» **Document images with source code**:
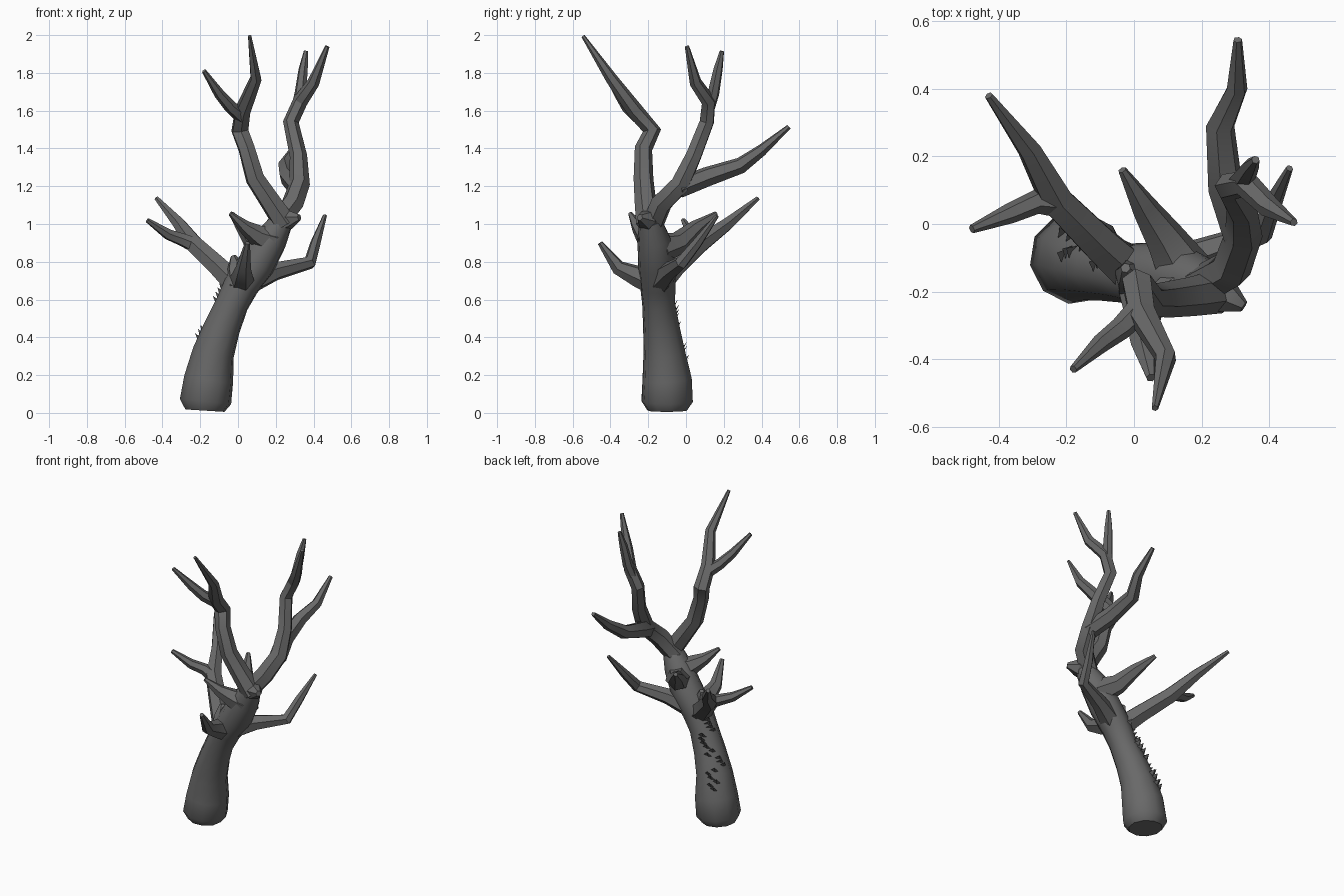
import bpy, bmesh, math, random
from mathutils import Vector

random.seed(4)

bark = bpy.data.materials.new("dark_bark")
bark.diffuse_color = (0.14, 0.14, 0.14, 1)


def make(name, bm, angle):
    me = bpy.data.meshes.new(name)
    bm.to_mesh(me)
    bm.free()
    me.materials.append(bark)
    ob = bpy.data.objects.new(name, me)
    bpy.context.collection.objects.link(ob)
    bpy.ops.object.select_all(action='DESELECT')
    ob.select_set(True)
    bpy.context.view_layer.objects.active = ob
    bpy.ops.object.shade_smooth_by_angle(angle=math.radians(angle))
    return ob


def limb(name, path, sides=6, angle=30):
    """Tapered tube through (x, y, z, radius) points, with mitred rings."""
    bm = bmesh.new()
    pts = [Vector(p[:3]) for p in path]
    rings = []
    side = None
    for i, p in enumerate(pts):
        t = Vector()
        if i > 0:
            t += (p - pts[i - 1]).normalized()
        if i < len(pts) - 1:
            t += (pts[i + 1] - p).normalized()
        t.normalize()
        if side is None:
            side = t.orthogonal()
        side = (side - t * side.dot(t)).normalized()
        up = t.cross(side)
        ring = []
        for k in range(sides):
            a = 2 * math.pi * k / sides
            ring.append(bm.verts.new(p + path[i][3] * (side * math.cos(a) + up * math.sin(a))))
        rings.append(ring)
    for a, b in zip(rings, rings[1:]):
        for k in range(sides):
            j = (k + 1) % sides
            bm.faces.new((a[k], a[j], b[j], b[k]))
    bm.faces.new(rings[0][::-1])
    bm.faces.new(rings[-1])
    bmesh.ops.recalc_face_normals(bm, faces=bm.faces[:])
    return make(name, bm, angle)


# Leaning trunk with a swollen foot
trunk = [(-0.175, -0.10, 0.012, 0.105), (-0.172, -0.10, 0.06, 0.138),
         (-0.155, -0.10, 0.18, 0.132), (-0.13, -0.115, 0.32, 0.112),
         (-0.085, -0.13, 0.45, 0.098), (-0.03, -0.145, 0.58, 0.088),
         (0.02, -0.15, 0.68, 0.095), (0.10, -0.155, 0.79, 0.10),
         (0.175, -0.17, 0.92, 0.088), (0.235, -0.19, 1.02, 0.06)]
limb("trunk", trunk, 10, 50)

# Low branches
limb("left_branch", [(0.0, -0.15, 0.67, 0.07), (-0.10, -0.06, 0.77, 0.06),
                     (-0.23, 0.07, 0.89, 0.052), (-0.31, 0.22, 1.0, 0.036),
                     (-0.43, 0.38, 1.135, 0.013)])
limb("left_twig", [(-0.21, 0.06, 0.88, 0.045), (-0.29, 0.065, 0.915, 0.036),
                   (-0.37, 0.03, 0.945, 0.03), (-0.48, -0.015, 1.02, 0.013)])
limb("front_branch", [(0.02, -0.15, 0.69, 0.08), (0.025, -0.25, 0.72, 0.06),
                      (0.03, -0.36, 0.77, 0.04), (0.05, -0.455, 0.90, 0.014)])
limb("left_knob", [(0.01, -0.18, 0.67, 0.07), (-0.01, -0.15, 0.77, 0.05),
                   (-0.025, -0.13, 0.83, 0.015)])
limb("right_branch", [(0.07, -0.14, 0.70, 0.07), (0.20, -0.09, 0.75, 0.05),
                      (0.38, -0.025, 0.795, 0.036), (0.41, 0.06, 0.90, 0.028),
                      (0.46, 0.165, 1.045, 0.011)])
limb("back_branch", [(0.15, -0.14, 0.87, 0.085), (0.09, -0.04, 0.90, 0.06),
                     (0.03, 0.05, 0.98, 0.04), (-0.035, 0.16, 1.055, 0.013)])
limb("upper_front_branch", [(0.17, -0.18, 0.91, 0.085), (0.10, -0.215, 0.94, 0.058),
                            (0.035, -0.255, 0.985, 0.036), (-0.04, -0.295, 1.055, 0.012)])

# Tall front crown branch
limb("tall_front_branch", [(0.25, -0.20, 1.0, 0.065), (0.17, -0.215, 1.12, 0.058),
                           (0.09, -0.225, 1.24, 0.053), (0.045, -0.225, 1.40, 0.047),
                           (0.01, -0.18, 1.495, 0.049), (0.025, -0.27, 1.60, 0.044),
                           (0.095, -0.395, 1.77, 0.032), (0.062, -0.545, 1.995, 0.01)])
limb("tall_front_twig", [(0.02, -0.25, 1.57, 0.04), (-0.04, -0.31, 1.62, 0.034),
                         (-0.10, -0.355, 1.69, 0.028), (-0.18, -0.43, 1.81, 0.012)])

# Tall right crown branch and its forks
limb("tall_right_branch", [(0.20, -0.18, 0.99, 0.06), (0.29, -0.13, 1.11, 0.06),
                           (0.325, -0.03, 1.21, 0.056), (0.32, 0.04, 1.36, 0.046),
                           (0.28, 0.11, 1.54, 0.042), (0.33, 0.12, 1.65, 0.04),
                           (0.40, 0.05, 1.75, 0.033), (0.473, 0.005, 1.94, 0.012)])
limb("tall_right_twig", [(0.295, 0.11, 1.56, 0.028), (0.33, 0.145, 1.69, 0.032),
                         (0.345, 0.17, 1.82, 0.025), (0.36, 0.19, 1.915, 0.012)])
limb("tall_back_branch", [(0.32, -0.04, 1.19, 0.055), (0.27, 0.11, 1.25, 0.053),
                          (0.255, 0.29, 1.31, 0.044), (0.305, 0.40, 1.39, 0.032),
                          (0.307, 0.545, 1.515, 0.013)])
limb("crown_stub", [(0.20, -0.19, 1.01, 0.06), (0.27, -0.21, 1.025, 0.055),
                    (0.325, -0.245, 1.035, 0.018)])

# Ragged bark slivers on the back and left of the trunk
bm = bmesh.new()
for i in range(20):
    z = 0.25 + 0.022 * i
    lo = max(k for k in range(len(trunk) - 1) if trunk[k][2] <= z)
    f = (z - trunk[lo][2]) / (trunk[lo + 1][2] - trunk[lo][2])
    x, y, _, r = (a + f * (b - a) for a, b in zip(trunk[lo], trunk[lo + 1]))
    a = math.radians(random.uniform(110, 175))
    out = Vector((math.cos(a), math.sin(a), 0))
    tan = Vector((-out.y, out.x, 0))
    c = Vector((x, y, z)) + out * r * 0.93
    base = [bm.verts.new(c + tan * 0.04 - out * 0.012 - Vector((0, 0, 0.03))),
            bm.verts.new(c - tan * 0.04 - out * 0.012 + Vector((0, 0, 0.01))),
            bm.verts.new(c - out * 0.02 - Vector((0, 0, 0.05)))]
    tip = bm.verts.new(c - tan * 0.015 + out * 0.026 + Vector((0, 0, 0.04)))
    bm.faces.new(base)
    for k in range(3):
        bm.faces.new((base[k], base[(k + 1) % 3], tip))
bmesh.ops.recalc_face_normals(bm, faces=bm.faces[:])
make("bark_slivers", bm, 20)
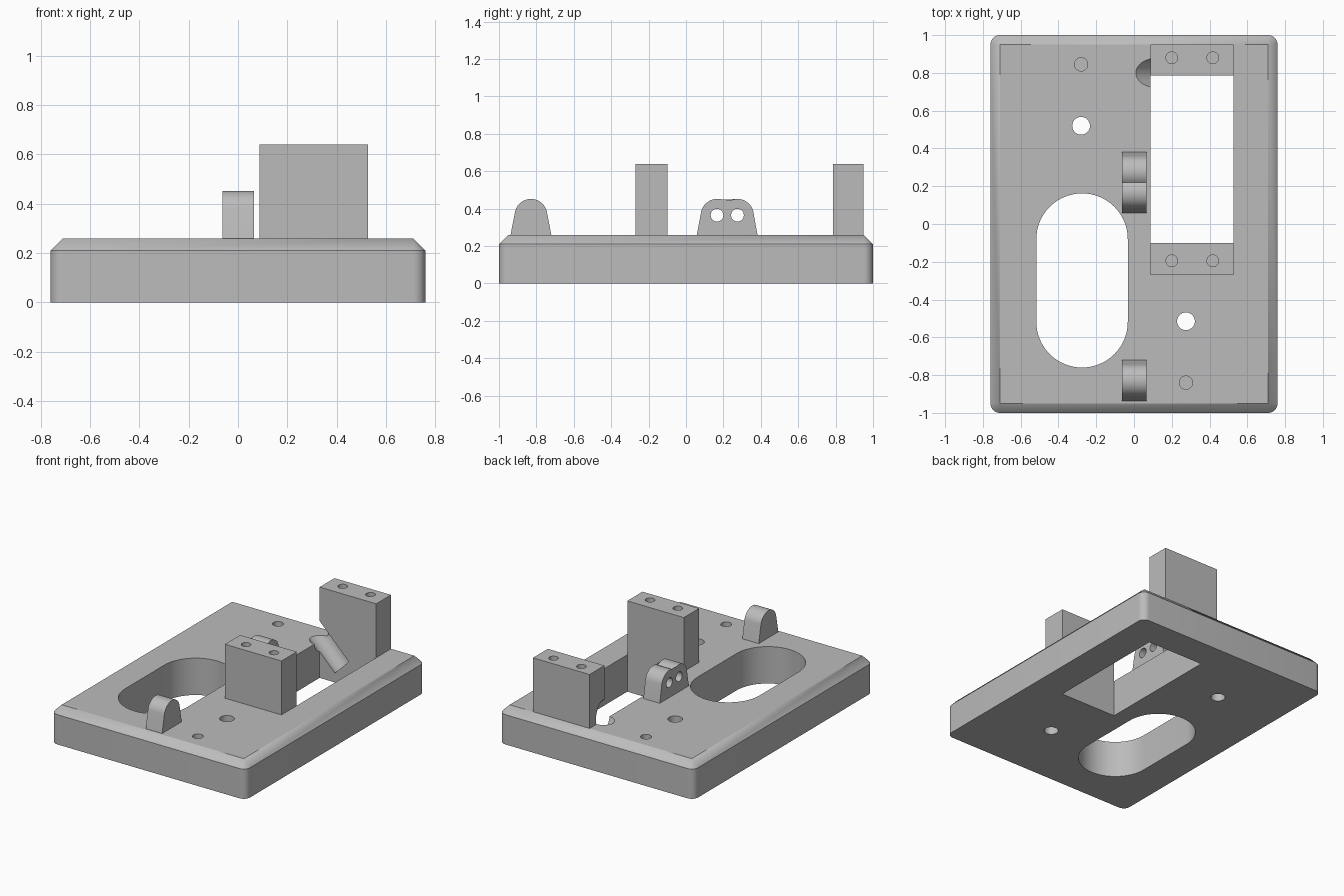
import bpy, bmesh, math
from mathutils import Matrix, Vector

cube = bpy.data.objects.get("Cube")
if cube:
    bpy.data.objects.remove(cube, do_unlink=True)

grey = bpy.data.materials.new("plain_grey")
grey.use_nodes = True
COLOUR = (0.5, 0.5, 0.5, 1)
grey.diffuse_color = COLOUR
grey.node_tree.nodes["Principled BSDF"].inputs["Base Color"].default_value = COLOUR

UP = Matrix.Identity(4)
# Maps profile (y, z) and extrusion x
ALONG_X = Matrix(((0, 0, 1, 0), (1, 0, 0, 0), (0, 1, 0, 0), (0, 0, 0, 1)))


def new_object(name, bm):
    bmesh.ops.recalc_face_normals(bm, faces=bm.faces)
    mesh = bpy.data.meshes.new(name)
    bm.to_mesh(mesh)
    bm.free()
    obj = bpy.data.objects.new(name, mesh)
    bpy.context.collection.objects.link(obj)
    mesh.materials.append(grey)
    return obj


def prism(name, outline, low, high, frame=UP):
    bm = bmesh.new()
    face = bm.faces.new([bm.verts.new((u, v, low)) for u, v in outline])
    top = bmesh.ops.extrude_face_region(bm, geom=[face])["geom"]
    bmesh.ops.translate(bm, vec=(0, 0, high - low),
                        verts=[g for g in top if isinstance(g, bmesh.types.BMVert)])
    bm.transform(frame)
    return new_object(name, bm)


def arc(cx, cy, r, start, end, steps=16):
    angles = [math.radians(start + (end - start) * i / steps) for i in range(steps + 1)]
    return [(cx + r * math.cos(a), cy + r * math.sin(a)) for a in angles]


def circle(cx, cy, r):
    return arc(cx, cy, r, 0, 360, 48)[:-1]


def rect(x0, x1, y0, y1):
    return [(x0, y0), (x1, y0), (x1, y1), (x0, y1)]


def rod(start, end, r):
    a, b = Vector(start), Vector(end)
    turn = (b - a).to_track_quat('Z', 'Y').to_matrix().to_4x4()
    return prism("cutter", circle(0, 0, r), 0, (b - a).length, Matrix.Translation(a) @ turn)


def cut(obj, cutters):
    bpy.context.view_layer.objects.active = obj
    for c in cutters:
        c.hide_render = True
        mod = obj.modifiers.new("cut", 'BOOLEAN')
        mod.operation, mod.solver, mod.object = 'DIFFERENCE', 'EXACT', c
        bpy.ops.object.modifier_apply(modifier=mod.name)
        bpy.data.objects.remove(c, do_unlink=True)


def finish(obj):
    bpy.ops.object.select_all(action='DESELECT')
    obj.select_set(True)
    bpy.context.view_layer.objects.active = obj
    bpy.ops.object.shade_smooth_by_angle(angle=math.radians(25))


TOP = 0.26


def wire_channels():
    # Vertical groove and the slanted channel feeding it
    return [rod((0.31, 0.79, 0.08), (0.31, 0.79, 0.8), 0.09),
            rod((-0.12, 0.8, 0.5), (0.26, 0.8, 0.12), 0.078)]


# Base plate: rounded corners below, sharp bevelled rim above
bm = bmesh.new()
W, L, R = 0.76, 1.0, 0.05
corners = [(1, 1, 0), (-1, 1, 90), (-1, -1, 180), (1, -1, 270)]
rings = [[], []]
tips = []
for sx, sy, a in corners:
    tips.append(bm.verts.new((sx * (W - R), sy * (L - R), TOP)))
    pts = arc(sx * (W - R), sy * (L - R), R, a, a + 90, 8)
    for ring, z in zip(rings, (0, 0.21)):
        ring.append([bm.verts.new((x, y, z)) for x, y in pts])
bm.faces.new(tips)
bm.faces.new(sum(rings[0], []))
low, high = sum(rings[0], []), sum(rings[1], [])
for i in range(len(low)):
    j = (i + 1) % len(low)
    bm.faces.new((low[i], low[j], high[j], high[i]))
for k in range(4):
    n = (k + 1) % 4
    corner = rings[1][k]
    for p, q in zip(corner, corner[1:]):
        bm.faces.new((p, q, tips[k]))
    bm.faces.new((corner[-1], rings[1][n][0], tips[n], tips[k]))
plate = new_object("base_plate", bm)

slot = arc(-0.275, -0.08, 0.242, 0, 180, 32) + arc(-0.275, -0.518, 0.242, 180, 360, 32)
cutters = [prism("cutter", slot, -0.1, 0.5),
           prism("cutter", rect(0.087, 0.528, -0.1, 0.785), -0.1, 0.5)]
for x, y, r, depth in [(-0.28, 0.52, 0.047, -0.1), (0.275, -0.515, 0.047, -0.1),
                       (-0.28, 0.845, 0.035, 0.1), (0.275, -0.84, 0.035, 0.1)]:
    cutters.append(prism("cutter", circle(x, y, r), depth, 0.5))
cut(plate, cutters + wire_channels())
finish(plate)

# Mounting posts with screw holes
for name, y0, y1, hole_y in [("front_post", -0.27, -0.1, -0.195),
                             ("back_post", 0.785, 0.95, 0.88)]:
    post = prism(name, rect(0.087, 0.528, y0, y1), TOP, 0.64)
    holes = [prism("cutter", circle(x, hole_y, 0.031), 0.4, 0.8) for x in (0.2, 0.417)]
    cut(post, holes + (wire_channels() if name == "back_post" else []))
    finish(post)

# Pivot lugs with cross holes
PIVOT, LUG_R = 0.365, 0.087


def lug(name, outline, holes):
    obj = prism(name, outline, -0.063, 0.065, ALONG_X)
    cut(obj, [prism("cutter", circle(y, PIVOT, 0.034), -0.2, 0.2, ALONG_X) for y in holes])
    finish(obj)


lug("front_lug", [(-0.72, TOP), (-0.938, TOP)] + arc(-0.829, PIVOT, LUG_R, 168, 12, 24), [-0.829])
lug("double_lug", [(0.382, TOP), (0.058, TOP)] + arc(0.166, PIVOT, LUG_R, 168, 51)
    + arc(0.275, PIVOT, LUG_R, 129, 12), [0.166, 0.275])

» **TO DO**: Your answer should consist of the lines from the line with "# Leaning trunk with a swollen foot" to the line with "(0.46, 0.165, 1.045, 0.011)])" above, repeated exactly, both ends included.

» **RESPONSE AREA**:
# Leaning trunk with a swollen foot
trunk = [(-0.175, -0.10, 0.012, 0.105), (-0.172, -0.10, 0.06, 0.138),
         (-0.155, -0.10, 0.18, 0.132), (-0.13, -0.115, 0.32, 0.112),
         (-0.085, -0.13, 0.45, 0.098), (-0.03, -0.145, 0.58, 0.088),
         (0.02, -0.15, 0.68, 0.095), (0.10, -0.155, 0.79, 0.10),
         (0.175, -0.17, 0.92, 0.088), (0.235, -0.19, 1.02, 0.06)]
limb("trunk", trunk, 10, 50)

# Low branches
limb("left_branch", [(0.0, -0.15, 0.67, 0.07), (-0.10, -0.06, 0.77, 0.06),
                     (-0.23, 0.07, 0.89, 0.052), (-0.31, 0.22, 1.0, 0.036),
                     (-0.43, 0.38, 1.135, 0.013)])
limb("left_twig", [(-0.21, 0.06, 0.88, 0.045), (-0.29, 0.065, 0.915, 0.036),
                   (-0.37, 0.03, 0.945, 0.03), (-0.48, -0.015, 1.02, 0.013)])
limb("front_branch", [(0.02, -0.15, 0.69, 0.08), (0.025, -0.25, 0.72, 0.06),
                      (0.03, -0.36, 0.77, 0.04), (0.05, -0.455, 0.90, 0.014)])
limb("left_knob", [(0.01, -0.18, 0.67, 0.07), (-0.01, -0.15, 0.77, 0.05),
                   (-0.025, -0.13, 0.83, 0.015)])
limb("right_branch", [(0.07, -0.14, 0.70, 0.07), (0.20, -0.09, 0.75, 0.05),
                      (0.38, -0.025, 0.795, 0.036), (0.41, 0.06, 0.90, 0.028),
                      (0.46, 0.165, 1.045, 0.011)])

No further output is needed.